With the company in disarray, activist Nelson Peltz and his Trian Partners investment fund have launched a colorful proxy battle to win a board seat. Among the notable issues raised by Trian in its 36-page slide deck titled “Restore the Magic” (available here) is that Disney’s current leadership team may be unable to effectively manage its business, board oversight is inadequate and the CEO succession process is broken. Disney responded by moving board member Mark Parker into the independent chair seat.

Peltz has upshifted his efforts for change by undertaking a proxy battle to win a seat on the board of directors.

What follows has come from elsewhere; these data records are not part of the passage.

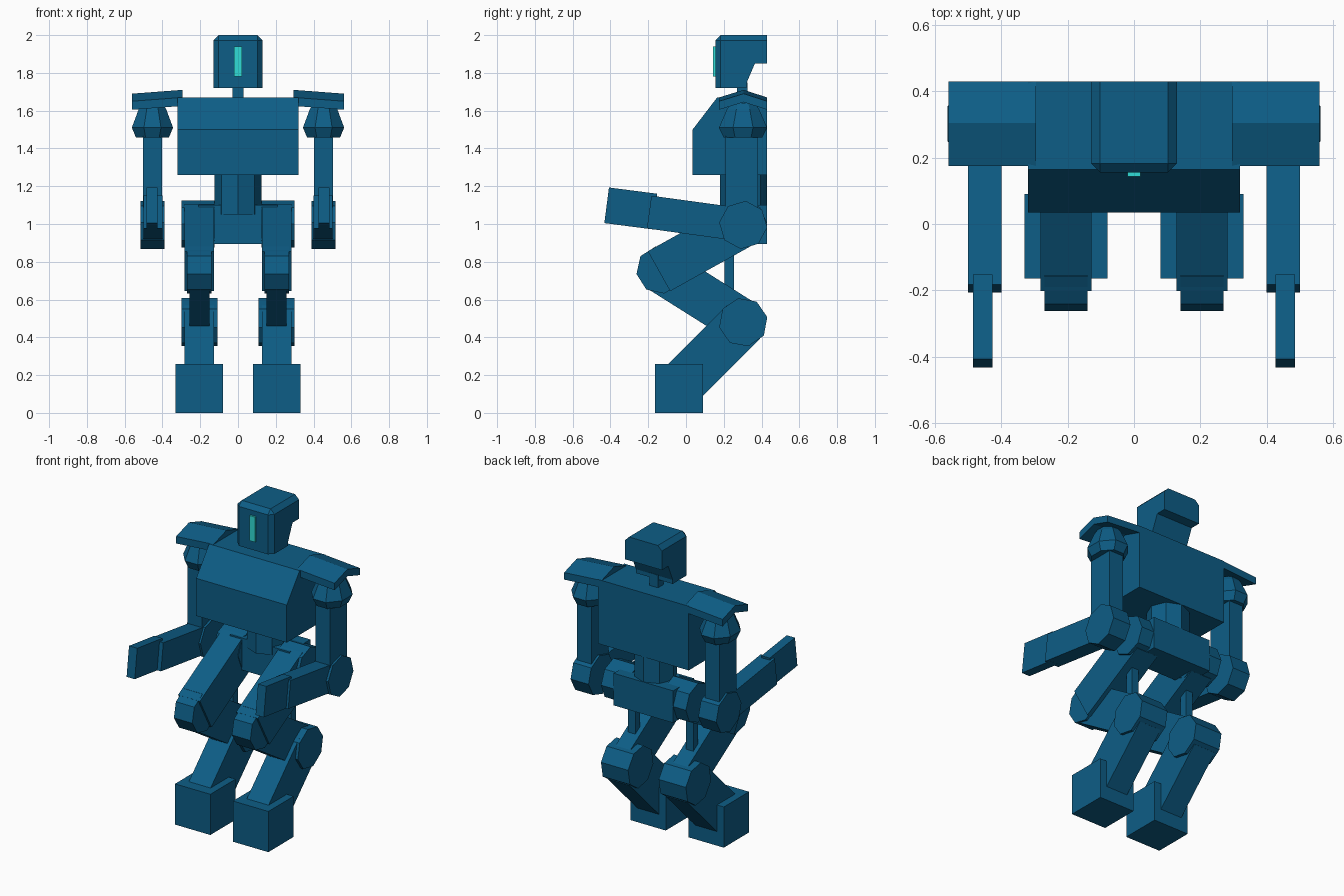
import bpy, bmesh, math
from mathutils import Vector

if "Cube" in bpy.data.objects:
    bpy.data.objects.remove(bpy.data.objects["Cube"])


def material(name, color):
    m = bpy.data.materials.new(name)
    m.diffuse_color = color
    m.use_nodes = True
    m.node_tree.nodes["Principled BSDF"].inputs["Base Color"].default_value = m.diffuse_color
    return m


BLUE = material("blue_paint", (0.004, 0.11, 0.24, 1))
GLOW = material("visor_glow", (0.03, 0.72, 0.68, 1))


def finish(name, bm, mat=BLUE):
    bmesh.ops.recalc_face_normals(bm, faces=bm.faces)
    me = bpy.data.meshes.new(name)
    bm.to_mesh(me)
    bm.free()
    me.materials.append(mat)
    ob = bpy.data.objects.new(name, me)
    bpy.context.collection.objects.link(ob)
    return ob


def loft(rings):
    """Skin a stack of equal-length point rings and cap both ends."""
    bm = bmesh.new()
    rows = [[bm.verts.new(p) for p in r] for r in rings]
    n = len(rows[0])
    for a, b in zip(rows, rows[1:]):
        for i in range(n):
            j = (i + 1) % n
            bm.faces.new((a[i], a[j], b[j], b[i]))
    bm.faces.new(rows[0])
    bm.faces.new(rows[-1])
    return bm


def prism(name, profile, x0, x1, mat=BLUE):
    """Side profile (y, z) extruded along x."""
    return finish(name, loft([[(x, y, z) for y, z in profile] for x in (x0, x1)]), mat)


def box(name, x0, x1, y0, y1, z0, z1, mat=BLUE):
    return prism(name, [(y0, z0), (y1, z0), (y1, z1), (y0, z1)], x0, x1, mat)


def limb(name, a, b, thick, x0, x1):
    """Rectangular bar running from a to b in the side plane."""
    a, b = Vector(a), Vector(b)
    d = (b - a).normalized()
    n = Vector((-d.y, d.x)) * thick / 2
    return prism(name, [a - n, b - n, b + n, a + n], x0, x1)


def octagon(cx, cy, rx, ry, turn=0):
    return [(cx + rx * math.cos(math.radians(45 * i + turn)),
             cy + ry * math.sin(math.radians(45 * i + turn))) for i in range(8)]


def joint(name, c, r, x0, x1, turn=0):
    return prism(name, octagon(c[0], c[1], r, r, turn), x0, x1)


# Head with chamfered front and top edges
head = [(0.155, 1.72), (0.32, 1.72), (0.32, 1.745), (0.365, 1.85),
        (0.43, 1.85), (0.43, 2.0), (0.155, 2.0)]
bm = loft([[(x, y, z) for y, z in head] for x in (-0.13, 0.13)])
edges = []
for e in bm.edges:
    p, q = e.verts[0].co, e.verts[1].co
    front = max(p.y, q.y) < 0.16
    top = min(p.z, q.z) > 1.99
    along_x = abs(p.x - q.x) > 0.1
    if (front and not along_x) or (top and front) or (top and not along_x):
        edges.append(e)
bmesh.ops.bevel(bm, geom=edges, offset=0.028, segments=1, affect='EDGES', profile=0.5)
finish("head", bm)
box("visor", -0.02, 0.02, 0.143, 0.17, 1.78, 1.94, GLOW)
box("neck", -0.03, 0.03, 0.27, 0.325, 1.64, 1.75)

# Torso, waist and pelvis
prism("torso", [(0.035, 1.26), (0.43, 1.26), (0.43, 1.67), (0.165, 1.67), (0.035, 1.50)], -0.32, 0.32)
finish("waist", loft([[(x, y, z) for x, y in octagon(0, 0.305, 0.125, 0.125)] for z in (1.05, 1.28)]))
box("pelvis", -0.21, 0.21, 0.22, 0.43, 0.895, 1.10)

HIP, KNEE, HOCK = (0.305, 1.0), (-0.137, 0.757), (0.303, 0.48)
ELBOW, WRIST = (0.303, 0.995), (-0.195, 1.063)

for side, s in (("left", 1), ("right", -1)):
    # Shoulder pad: chevron roof, slightly lower at its outer end
    pad = [(0.175, 1.605), (0.305, 1.645), (0.43, 1.605),
           (0.43, 1.65), (0.305, 1.69), (0.175, 1.65)]
    finish(side + "_shoulder_pad",
           loft([[(s * x, y, z + dz) for y, z in pad] for x, dz in ((0.56, 0), (0.295, 0.02))]))
    # Faceted shoulder ball
    finish(side + "_shoulder", loft([
        [(x, y, z) for x, y in octagon(s * 0.453, 0.302, 0.118 * k, 0.138 * k, 22.5)]
        for z, k in ((1.458, 0.80), (1.51, 1.0), (1.61, 0.66), (1.64, 0.5))]))

    # Arm
    box(side + "_upper_arm", s * 0.402, s * 0.503, 0.21, 0.38, 1.0, 1.50)
    joint(side + "_elbow", ELBOW, 0.128, s * 0.388, s * 0.515, -6)
    limb(side + "_forearm", ELBOW, WRIST, 0.175, s * 0.40, s * 0.50)
    limb(side + "_hand", (-0.165, 1.066), (-0.42, 1.099), 0.19, s * 0.427, s * 0.485)

    # Leg
    joint(side + "_hip", HIP, 0.125, s * 0.125, s * 0.30)
    limb(side + "_thigh", HIP, (-0.143, 0.75), 0.242, s * 0.128, s * 0.282)
    joint(side + "_knee", KNEE, 0.127, s * 0.14, s * 0.27, 10)
    limb(side + "_shin", KNEE, HOCK, 0.24, s * 0.15, s * 0.256)
    joint(side + "_rear_joint", HOCK, 0.13, s * 0.108, s * 0.30, 12)
    limb(side + "_lower_leg", HOCK, (-0.037, 0.14), 0.25, s * 0.128, s * 0.282)
    box(side + "_foot", s * 0.08, s * 0.33, -0.165, 0.09, 0, 0.26)
    box(side + "_piston", s * 0.18, s * 0.23, 0.205, 0.255, 0.65, 0.97)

Does the proxy campaign make Disney shares a worthy value investment day? Our view is that having an activist like Peltz on the board of directors would be good for shareholders. Peltz’s focus on long-term shareholder value and mindset as a truly independent voice unafraid of saying hard truths would bring important clarity to the board. The two-year term awarded to Iger means that a succession plan needs to be launched now, particularly as Iger postponed his original retirement date several times. Disney has a unique franchise across its operations – it needs better oversight than the board as currently configured seems capable of providing. The fixes won’t be completed overnight, and more changes to the board and the executive leadership are needed, but having Peltz on the board is a step in the right direction.

However, while better leadership could readily boost Disney’s earnings, the improvements could take several years to have much of an impact. Further, the valuation is currently high, at 26x earnings and 16x EV/EBITDA, leaving little room for yet higher multiples. If Peltz loses his campaign, the shares could readily lose much of their New Year bounce.

For now, investors will want to watch from the sidelines rather than take a ride on Disney shares.

At the Cabot Turnaround Letter and Cabot Undervalued Stocks Advisor, this is the type of analysis we do every day. Let us help you sort through the market to find the best catalyst-driven stocks.


Bruce Kaser has more than 25 years of value investing experience in managing institutional portfolios, mutual funds and private client accounts. He has led two successful investment platform turnarounds, co-founded an investment management firm, and was principal of a $3 billion (AUM) employee-owned investment management company.